**Aim of the task:**
Copy each line below word for word and drop every image.
═════ Supplied material ═════
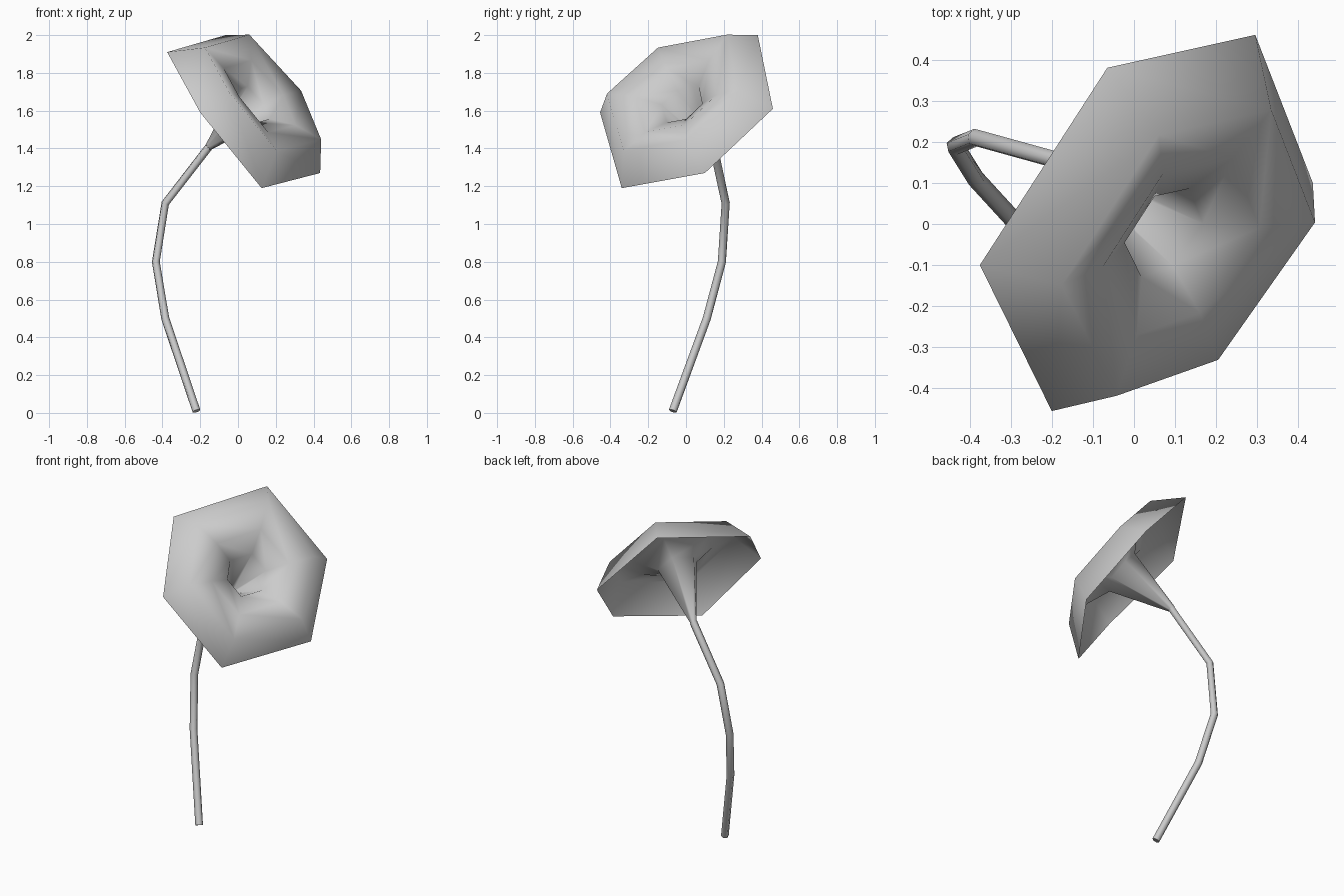
import bpy
import bmesh
from mathutils import Vector

cube = bpy.data.objects.get("Cube")
if cube:
    bpy.data.objects.remove(cube, do_unlink=True)


def make_material(name, color):
    mat = bpy.data.materials.new(name)
    mat.use_nodes = True
    mat.diffuse_color = color
    mat.node_tree.nodes["Principled BSDF"].inputs["Base Color"].default_value = color
    return mat


grey = make_material("plain_grey", (0.6, 0.6, 0.6, 1))

# Blossom: a six-sided trumpet, lofted from the drooping rim to the stem
rim = [Vector(p) for p in (
    (-0.065, 0.38, 2.0), (0.295, 0.46, 1.61), (0.435, 0.10, 1.27),
    (0.125, -0.34, 1.19), (-0.20, -0.455, 1.59), (-0.375, -0.10, 1.91))]
center = sum(rim, Vector()) / len(rim)
axis = Vector((0.63, -0.46, 0.62)).normalized()

# (scale of the rim, distance along the flower axis)
profile = [(1, 0), (0.76, 0.16), (0.47, 0.13), (0.235, 0.06), (0.035, -0.31)]

bm = bmesh.new()
rings = [[bm.verts.new(center + (p - center) * scale + axis * offset) for p in rim]
         for scale, offset in profile]
for outer, inner in zip(rings, rings[1:]):
    for i in range(len(rim)):
        j = (i + 1) % len(rim)
        bm.faces.new((outer[i], inner[i], inner[j], outer[j]))
bm.normal_update()
# Make the mouth of the trumpet the outward side
if sum(f.normal.dot(axis) for f in bm.faces) < 0:
    bmesh.ops.reverse_faces(bm, faces=bm.faces[:])
for face in bm.faces:
    face.smooth = True
mesh = bpy.data.meshes.new("blossom")
bm.to_mesh(mesh)
bm.free()
mesh.materials.append(grey)
bpy.context.collection.objects.link(bpy.data.objects.new("blossom", mesh))

# Stem: a thin six-sided tube along a bent path
path = [(-0.22, -0.07, 0.01), (-0.385, 0.11, 0.50), (-0.435, 0.19, 0.80),
        (-0.385, 0.21, 1.11), center - axis * 0.30]
curve = bpy.data.curves.new("stem", "CURVE")
curve.dimensions = "3D"
curve.bevel_depth = 0.022
curve.bevel_resolution = 1
curve.use_fill_caps = True
spline = curve.splines.new("POLY")
spline.points.add(len(path) - 1)
for point, co in zip(spline.points, path):
    point.co = (*co, 1)
curve.materials.append(grey)
stem = bpy.data.objects.new("stem", curve)
bpy.context.collection.objects.link(stem)

bpy.ops.object.select_all(action="DESELECT")
stem.select_set(True)
bpy.context.view_layer.objects.active = stem
bpy.ops.object.convert(target="MESH")
bpy.ops.object.shade_smooth_by_angle(angle=1.2)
═════
**Response:**
import bpy
import bmesh
from mathutils import Vector

cube = bpy.data.objects.get("Cube")
if cube:
    bpy.data.objects.remove(cube, do_unlink=True)


def make_material(name, color):
    mat = bpy.data.materials.new(name)
    mat.use_nodes = True
    mat.diffuse_color = color
    mat.node_tree.nodes["Principled BSDF"].inputs["Base Color"].default_value = color
    return mat


grey = make_material("plain_grey", (0.6, 0.6, 0.6, 1))

# Blossom: a six-sided trumpet, lofted from the drooping rim to the stem
rim = [Vector(p) for p in (
    (-0.065, 0.38, 2.0), (0.295, 0.46, 1.61), (0.435, 0.10, 1.27),
    (0.125, -0.34, 1.19), (-0.20, -0.455, 1.59), (-0.375, -0.10, 1.91))]
center = sum(rim, Vector()) / len(rim)
axis = Vector((0.63, -0.46, 0.62)).normalized()

# (scale of the rim, distance along the flower axis)
profile = [(1, 0), (0.76, 0.16), (0.47, 0.13), (0.235, 0.06), (0.035, -0.31)]

bm = bmesh.new()
rings = [[bm.verts.new(center + (p - center) * scale + axis * offset) for p in rim]
         for scale, offset in profile]
for outer, inner in zip(rings, rings[1:]):
    for i in range(len(rim)):
        j = (i + 1) % len(rim)
        bm.faces.new((outer[i], inner[i], inner[j], outer[j]))
bm.normal_update()
# Make the mouth of the trumpet the outward side
if sum(f.normal.dot(axis) for f in bm.faces) < 0:
    bmesh.ops.reverse_faces(bm, faces=bm.faces[:])
for face in bm.faces:
    face.smooth = True
mesh = bpy.data.meshes.new("blossom")
bm.to_mesh(mesh)
bm.free()
mesh.materials.append(grey)
bpy.context.collection.objects.link(bpy.data.objects.new("blossom", mesh))

# Stem: a thin six-sided tube along a bent path
path = [(-0.22, -0.07, 0.01), (-0.385, 0.11, 0.50), (-0.435, 0.19, 0.80),
        (-0.385, 0.21, 1.11), center - axis * 0.30]
curve = bpy.data.curves.new("stem", "CURVE")
curve.dimensions = "3D"
curve.bevel_depth = 0.022
curve.bevel_resolution = 1
curve.use_fill_caps = True
spline = curve.splines.new("POLY")
spline.points.add(len(path) - 1)
for point, co in zip(spline.points, path):
    point.co = (*co, 1)
curve.materials.append(grey)
stem = bpy.data.objects.new("stem", curve)
bpy.context.collection.objects.link(stem)

bpy.ops.object.select_all(action="DESELECT")
stem.select_set(True)
bpy.context.view_layer.objects.active = stem
bpy.ops.object.convert(target="MESH")
bpy.ops.object.shade_smooth_by_angle(angle=1.2)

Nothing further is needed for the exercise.